Glenn Greenwald may be many things.
But as a poof reader, his skills leave much to be desired. (Via Glenn Reynolds, who dared to utter this multifaceted four letter word.)
The way Greenwald rants, you’d almost think he imagines poof is nothing more than a synonym for Republican fear of ick.
I mean, what is this? Even Maureen Dowd is allowed to express intolerance over the slightest whiff of poof, but Peggy Noonan can’t even use the word in its proper context?
Oh the hypocrisy!
In the interest of full disclosure, I had no ick reaction to the alleged poof in dispute. (Quite the opposite, in fact…)
MORE: Justin made me do this.
peewee_goes_poof.jpg
UPDATE: It’s “poof or consequences” time!
My thanks to Glenn Reynolds for linking this post, and a warm welcome to all.
As I take a broad general view of things and really don’t care who anyone is around here, all commenters — even sock puppets — are always welcome!
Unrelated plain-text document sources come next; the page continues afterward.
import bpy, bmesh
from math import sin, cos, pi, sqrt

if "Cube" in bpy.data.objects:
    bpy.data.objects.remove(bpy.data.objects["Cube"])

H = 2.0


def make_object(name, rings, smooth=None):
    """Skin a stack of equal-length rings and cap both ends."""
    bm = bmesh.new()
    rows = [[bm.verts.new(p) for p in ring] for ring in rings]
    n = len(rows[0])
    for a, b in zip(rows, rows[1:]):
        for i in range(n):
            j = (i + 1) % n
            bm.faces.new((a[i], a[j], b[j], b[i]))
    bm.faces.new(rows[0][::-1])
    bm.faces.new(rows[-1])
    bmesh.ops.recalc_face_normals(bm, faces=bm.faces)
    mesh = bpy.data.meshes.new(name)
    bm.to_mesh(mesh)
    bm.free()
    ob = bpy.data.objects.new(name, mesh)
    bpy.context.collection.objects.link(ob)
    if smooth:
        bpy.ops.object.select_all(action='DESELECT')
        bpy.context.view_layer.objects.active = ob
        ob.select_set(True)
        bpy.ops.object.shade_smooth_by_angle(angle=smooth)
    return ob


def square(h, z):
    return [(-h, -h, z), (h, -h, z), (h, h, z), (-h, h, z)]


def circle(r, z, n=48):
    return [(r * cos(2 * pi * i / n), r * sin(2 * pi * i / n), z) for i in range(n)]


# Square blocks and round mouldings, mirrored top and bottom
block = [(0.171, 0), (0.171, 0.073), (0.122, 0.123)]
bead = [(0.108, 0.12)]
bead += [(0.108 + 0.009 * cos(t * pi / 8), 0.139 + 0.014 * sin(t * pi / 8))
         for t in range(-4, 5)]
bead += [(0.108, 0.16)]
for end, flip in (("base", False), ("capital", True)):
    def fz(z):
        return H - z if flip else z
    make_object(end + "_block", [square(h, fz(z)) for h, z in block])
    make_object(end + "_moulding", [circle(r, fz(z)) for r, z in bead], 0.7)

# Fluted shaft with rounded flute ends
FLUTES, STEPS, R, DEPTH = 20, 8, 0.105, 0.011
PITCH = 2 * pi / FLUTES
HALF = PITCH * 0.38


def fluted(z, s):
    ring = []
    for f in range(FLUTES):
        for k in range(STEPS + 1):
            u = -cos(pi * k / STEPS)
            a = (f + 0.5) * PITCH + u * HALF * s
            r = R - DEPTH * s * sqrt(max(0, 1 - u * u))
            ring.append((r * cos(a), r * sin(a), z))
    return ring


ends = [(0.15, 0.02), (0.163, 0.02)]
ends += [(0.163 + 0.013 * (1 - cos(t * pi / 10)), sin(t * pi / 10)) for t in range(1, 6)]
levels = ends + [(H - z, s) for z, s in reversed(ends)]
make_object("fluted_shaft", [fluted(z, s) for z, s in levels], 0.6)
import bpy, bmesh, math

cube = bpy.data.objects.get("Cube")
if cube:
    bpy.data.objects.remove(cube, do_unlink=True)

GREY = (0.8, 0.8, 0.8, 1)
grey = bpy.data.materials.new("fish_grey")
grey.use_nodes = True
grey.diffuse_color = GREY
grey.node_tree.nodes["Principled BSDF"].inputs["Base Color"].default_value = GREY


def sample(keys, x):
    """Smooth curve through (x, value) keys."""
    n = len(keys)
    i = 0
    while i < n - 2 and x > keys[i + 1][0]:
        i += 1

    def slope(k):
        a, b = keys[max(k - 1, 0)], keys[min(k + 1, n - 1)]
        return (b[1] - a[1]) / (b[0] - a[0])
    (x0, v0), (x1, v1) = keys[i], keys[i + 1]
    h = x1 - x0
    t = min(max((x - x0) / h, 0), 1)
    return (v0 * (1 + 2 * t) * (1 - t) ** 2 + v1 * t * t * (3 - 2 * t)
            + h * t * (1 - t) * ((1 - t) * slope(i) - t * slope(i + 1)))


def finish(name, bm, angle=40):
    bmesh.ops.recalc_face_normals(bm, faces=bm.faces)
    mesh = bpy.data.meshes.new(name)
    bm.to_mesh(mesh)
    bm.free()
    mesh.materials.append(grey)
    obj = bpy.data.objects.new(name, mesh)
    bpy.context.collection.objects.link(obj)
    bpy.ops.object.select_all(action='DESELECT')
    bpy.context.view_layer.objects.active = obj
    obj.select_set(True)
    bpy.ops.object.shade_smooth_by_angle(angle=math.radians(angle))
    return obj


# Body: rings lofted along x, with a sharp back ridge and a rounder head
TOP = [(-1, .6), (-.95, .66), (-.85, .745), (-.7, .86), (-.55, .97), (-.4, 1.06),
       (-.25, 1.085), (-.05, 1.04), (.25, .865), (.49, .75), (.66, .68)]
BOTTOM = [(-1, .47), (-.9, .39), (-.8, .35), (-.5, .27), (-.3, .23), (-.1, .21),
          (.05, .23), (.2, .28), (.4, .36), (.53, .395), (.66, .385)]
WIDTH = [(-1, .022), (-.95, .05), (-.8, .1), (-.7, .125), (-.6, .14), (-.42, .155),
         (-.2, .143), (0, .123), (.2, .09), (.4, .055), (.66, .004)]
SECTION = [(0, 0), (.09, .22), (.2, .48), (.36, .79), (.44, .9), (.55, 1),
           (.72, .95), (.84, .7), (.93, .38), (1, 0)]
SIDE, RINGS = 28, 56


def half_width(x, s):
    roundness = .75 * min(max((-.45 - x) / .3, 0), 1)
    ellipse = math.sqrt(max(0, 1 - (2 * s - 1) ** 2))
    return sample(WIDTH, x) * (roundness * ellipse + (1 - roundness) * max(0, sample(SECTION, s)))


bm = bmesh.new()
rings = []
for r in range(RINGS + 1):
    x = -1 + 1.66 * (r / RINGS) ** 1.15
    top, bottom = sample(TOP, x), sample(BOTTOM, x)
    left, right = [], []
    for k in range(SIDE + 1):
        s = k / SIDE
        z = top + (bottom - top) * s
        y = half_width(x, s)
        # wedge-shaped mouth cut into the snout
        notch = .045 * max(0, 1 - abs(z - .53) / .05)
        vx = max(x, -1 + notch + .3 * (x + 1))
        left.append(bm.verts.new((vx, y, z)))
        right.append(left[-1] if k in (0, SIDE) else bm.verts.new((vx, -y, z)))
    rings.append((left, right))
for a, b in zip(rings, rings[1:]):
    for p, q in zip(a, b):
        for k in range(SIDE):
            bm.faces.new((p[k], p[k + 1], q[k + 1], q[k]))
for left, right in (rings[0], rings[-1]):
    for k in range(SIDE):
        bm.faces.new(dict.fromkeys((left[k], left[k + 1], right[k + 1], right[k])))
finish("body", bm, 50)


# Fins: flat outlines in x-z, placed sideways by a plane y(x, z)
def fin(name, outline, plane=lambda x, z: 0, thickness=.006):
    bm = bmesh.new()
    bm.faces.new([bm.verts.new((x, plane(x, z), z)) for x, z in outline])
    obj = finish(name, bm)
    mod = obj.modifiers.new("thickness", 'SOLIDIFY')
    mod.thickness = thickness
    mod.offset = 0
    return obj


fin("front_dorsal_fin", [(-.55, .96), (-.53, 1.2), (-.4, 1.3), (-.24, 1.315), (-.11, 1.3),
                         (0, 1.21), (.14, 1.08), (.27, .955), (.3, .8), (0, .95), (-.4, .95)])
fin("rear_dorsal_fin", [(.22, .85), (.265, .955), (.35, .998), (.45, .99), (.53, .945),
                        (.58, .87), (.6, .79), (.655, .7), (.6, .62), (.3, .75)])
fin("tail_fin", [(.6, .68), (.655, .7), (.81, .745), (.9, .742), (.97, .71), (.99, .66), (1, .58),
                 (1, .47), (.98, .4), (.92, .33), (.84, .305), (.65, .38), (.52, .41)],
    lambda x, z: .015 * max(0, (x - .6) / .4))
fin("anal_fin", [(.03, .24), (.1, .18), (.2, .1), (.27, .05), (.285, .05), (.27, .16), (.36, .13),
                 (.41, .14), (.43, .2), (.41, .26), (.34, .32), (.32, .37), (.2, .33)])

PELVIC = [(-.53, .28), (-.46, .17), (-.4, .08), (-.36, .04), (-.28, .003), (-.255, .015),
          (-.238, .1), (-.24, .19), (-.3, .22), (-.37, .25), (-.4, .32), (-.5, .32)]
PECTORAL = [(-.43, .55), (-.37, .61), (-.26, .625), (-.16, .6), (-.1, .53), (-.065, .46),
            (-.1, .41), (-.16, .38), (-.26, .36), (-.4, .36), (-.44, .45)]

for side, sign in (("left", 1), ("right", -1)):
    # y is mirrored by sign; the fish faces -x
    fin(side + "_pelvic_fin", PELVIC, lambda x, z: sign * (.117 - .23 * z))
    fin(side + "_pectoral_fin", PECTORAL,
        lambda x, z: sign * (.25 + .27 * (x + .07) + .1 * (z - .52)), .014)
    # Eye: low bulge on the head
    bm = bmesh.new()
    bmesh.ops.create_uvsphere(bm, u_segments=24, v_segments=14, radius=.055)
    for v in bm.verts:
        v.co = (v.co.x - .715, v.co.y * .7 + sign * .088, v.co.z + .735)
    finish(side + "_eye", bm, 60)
MORE: I don’t know how off-topic this is, but years ago when I worked in a stodgy San Francisco law firm, I first learned the derogatory meaning of the word “poofter” from a British working class co-worker from Manchester. He complained to me constantly about the “poofters” he believed were lurking everywhere making passes at him until I finally reached the end of my patience and told him I was one too. He was horrified, but after he recovered from the shock, he stated that while I might be gay, I wasn’t a “poofter.” So, not only did I learn a new word, but I learned there was some sort of distinction – at least in his mind. While I don’t know how accurately his usage of the term was, it was clear to me then that the closest American equivalent to the term (at that time in San Francisco) would have been the word “queen.” How derogatory such words would seem to depend on context.
A Virginia activist recently won a legal battle to get the word “POOFTER” on his custom license plate.
Am I supposed to be offended?
MORE: The Washington Post’s Marc Fisher digs into the details behind the Virginia “POOFTER” battle:

Then and now, Phillips found the name funny but hardly offensive. Merriam-Webster says “poofter” is “usually disparaging,” and the Oxford English Dictionary calls the word “derogatory slang,” but it’s routinely aired on broadcast television, and Phillips says it’s less disparaging than “nancy boy,” which happens to have been his previous license tag message (“NANCBOY,” for four years, with no complaint from the state). “Poofter,” Phillips contends, “is a pretty neutral word. It gets past any e-mail filter.”

Yes, but Glenn Greenwald isn’t just any email filter….
UPDATE (01/13/08): My thanks to Glenn Reynolds for linking this post for a second time in a new context!
More thoughts on whether “POOF goes the Culture” (as well as Greenwald modeling theory) here.